Where? Huguenot Monument, Franschhoek, Cape Winelands
How? Call +27 (0)21 876-2532
The story of the Huguenot Memorial Museum is quite fascinating, and lends the building and its contents a certain charm and intrigue. In the 1700ís, the Saasveld building was the home of Baron Willem Ferdinand van Reede van Oudtshoorn, who built it in 1791. His estate was in what is now the City Bowl of Cape Town, at the foot of Table Mountain and Signal Hill. However, in 1957, the Dutch Reformed Church won the appeal to demolish the building (to replace it with a youth hostel), despite its history and heritage ties.
So, it was decided to move the entire structure, numbered brick by numbered brick, to another location. And what better spot than alongside the Huguenot Monument in the nearby village of Franschhoek? Each brick was placed precisely where it had been in the original building, which was designed by famous French architect, Louis Michel Thibault. It took ten years to complete entirely, and the museum was reopened in 1967.
Today, it is open seven days a week, and offers its visitors the opportunity to learn about the French Huguenots before their arrival in South Africa, the challenges they faced getting here, their lives and customs and the effect they had on modern South African culture. The exhibition includes original silverware, furniture, bibles, and even documents.
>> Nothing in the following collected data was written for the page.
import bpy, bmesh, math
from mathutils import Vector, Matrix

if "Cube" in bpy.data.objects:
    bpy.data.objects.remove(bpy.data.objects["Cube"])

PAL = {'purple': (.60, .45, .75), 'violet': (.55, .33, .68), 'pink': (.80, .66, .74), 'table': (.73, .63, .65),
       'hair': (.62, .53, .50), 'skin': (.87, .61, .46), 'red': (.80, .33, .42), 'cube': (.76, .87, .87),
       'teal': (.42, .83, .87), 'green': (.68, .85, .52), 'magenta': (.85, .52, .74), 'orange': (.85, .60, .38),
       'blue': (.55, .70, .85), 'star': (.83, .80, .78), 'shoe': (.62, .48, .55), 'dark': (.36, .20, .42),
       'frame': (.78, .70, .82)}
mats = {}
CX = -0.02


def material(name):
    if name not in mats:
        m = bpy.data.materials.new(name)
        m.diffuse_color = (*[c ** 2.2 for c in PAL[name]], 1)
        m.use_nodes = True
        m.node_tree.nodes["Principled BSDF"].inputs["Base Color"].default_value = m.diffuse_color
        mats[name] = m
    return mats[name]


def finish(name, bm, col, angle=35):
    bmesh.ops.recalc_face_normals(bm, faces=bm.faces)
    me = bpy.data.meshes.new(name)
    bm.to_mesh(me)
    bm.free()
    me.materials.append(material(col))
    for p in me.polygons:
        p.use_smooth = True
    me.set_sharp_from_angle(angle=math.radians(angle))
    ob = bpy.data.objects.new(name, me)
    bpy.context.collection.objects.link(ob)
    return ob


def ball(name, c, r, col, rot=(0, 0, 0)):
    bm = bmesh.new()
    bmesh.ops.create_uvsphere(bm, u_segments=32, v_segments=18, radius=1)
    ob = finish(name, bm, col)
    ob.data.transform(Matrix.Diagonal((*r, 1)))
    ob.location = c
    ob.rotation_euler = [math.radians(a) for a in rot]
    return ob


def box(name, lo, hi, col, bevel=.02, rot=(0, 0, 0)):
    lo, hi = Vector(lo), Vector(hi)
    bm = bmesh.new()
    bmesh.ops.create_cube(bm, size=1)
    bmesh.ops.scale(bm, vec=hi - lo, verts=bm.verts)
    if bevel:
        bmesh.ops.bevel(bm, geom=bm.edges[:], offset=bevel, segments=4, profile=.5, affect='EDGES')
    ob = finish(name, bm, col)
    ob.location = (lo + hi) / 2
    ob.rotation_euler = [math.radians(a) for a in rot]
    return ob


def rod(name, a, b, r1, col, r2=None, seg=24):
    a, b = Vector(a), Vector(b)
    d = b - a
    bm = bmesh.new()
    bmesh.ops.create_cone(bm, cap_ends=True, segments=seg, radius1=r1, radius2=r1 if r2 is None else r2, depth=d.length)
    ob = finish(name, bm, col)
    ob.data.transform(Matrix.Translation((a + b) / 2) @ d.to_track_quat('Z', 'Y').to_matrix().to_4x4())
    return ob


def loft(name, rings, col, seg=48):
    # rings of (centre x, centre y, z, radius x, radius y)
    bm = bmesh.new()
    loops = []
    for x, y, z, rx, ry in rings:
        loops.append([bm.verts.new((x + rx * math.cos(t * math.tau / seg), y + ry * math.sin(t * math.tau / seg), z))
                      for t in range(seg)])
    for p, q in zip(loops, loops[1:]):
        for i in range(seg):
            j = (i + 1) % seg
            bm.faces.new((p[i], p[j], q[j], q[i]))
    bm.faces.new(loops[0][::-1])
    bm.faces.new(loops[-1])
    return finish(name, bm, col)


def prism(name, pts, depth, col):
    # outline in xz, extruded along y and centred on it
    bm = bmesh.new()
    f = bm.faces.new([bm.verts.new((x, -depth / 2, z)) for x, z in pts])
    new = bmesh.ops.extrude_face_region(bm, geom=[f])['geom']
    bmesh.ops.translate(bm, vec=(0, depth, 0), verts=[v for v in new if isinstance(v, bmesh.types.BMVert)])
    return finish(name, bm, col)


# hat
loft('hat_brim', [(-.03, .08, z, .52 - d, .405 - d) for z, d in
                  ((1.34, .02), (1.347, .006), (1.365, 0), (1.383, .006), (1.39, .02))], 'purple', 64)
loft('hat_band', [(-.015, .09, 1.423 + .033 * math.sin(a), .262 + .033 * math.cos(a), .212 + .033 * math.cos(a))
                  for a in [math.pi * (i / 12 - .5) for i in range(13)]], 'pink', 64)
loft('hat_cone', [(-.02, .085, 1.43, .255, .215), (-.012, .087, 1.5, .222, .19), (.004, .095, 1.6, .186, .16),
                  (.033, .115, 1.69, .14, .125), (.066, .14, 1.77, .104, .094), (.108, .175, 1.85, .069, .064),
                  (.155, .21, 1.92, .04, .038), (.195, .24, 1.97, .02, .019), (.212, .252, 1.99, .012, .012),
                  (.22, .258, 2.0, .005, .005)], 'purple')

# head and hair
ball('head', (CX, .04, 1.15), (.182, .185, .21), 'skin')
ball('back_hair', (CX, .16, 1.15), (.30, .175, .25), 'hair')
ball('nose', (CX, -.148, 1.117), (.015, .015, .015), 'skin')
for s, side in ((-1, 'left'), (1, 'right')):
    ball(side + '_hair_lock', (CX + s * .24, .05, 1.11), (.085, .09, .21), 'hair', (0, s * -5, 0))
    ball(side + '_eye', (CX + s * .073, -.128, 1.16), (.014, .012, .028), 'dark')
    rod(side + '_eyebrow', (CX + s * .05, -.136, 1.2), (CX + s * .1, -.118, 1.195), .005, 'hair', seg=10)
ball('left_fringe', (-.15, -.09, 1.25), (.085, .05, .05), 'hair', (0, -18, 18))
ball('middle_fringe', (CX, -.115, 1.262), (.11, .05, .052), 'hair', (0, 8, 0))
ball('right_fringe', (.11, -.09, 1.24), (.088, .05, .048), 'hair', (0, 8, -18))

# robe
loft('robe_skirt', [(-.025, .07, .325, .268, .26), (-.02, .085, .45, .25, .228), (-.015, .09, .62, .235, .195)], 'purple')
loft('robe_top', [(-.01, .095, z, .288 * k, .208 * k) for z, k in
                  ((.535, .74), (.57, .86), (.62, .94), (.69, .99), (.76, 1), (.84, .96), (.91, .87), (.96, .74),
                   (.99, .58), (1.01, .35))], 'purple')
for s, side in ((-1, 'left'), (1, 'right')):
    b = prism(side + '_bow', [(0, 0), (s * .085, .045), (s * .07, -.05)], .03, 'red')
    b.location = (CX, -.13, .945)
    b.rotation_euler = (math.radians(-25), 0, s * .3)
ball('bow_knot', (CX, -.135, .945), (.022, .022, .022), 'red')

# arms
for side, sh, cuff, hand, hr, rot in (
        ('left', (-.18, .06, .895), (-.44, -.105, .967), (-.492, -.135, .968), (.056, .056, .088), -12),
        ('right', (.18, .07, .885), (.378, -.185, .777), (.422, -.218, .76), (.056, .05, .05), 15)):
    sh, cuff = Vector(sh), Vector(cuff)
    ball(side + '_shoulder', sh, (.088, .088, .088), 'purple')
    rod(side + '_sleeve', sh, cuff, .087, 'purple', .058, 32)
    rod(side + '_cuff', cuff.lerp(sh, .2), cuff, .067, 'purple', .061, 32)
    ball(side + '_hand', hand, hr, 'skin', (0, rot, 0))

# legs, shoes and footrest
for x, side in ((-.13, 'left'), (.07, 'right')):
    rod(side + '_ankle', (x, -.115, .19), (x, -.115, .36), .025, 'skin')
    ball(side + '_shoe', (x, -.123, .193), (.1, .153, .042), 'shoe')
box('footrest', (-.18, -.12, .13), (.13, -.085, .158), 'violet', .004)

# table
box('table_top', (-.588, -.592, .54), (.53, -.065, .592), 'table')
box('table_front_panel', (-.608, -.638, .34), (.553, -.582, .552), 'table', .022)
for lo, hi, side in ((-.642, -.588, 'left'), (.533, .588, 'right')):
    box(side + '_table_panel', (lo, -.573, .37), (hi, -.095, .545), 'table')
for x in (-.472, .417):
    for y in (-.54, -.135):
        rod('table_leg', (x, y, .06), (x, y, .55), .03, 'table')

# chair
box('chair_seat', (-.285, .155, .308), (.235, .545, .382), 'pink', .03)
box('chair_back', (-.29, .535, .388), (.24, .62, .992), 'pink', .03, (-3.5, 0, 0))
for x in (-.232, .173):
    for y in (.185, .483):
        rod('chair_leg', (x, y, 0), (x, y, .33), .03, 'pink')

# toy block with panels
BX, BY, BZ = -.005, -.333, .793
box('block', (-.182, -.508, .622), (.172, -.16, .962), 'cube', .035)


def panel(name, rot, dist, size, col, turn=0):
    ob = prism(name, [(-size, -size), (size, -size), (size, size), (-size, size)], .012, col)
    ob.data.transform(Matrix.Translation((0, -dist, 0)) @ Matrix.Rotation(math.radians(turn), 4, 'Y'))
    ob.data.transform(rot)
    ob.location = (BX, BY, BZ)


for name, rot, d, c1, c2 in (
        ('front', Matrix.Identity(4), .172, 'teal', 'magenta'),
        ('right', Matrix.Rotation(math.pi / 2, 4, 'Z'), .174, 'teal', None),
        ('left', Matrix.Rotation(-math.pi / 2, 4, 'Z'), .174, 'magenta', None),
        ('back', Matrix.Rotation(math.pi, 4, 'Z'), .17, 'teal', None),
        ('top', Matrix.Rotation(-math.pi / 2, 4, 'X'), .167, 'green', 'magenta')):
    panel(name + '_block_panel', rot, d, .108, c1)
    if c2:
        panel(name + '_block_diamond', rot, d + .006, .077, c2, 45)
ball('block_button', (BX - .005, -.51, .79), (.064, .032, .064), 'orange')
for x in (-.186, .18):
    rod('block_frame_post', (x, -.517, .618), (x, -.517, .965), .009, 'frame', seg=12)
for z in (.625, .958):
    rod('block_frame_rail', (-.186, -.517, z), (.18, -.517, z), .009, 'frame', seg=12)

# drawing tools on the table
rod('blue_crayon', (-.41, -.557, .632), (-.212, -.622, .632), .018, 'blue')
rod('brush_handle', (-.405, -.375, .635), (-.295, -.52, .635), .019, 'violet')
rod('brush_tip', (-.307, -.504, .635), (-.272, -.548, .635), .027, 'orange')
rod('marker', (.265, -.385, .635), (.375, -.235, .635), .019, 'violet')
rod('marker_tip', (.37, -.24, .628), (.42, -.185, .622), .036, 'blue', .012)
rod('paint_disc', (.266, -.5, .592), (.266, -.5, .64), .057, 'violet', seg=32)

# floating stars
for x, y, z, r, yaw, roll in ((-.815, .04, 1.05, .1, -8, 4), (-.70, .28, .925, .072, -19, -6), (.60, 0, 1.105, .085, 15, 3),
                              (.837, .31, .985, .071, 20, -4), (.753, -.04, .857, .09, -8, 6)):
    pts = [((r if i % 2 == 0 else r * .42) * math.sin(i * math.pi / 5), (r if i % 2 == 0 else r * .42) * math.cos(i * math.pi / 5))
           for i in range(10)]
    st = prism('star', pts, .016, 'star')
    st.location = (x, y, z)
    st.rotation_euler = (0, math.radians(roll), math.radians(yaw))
The artefacts and remnants of their lives provide such interesting peeks into what they did and how they lived, making the visit to this museum a very special, personal one.
There are lovely gardens at the Huguenot Memorial Museum, and visitors are invited to bring along a picnic basket and enjoy the loveliness of Franschhoek, which is one of the main towns of the Cape Winelands. Cape Town and all of its world-renowned tourist attractions are only about 70 kilometres away, as is the Cape Town International Airport.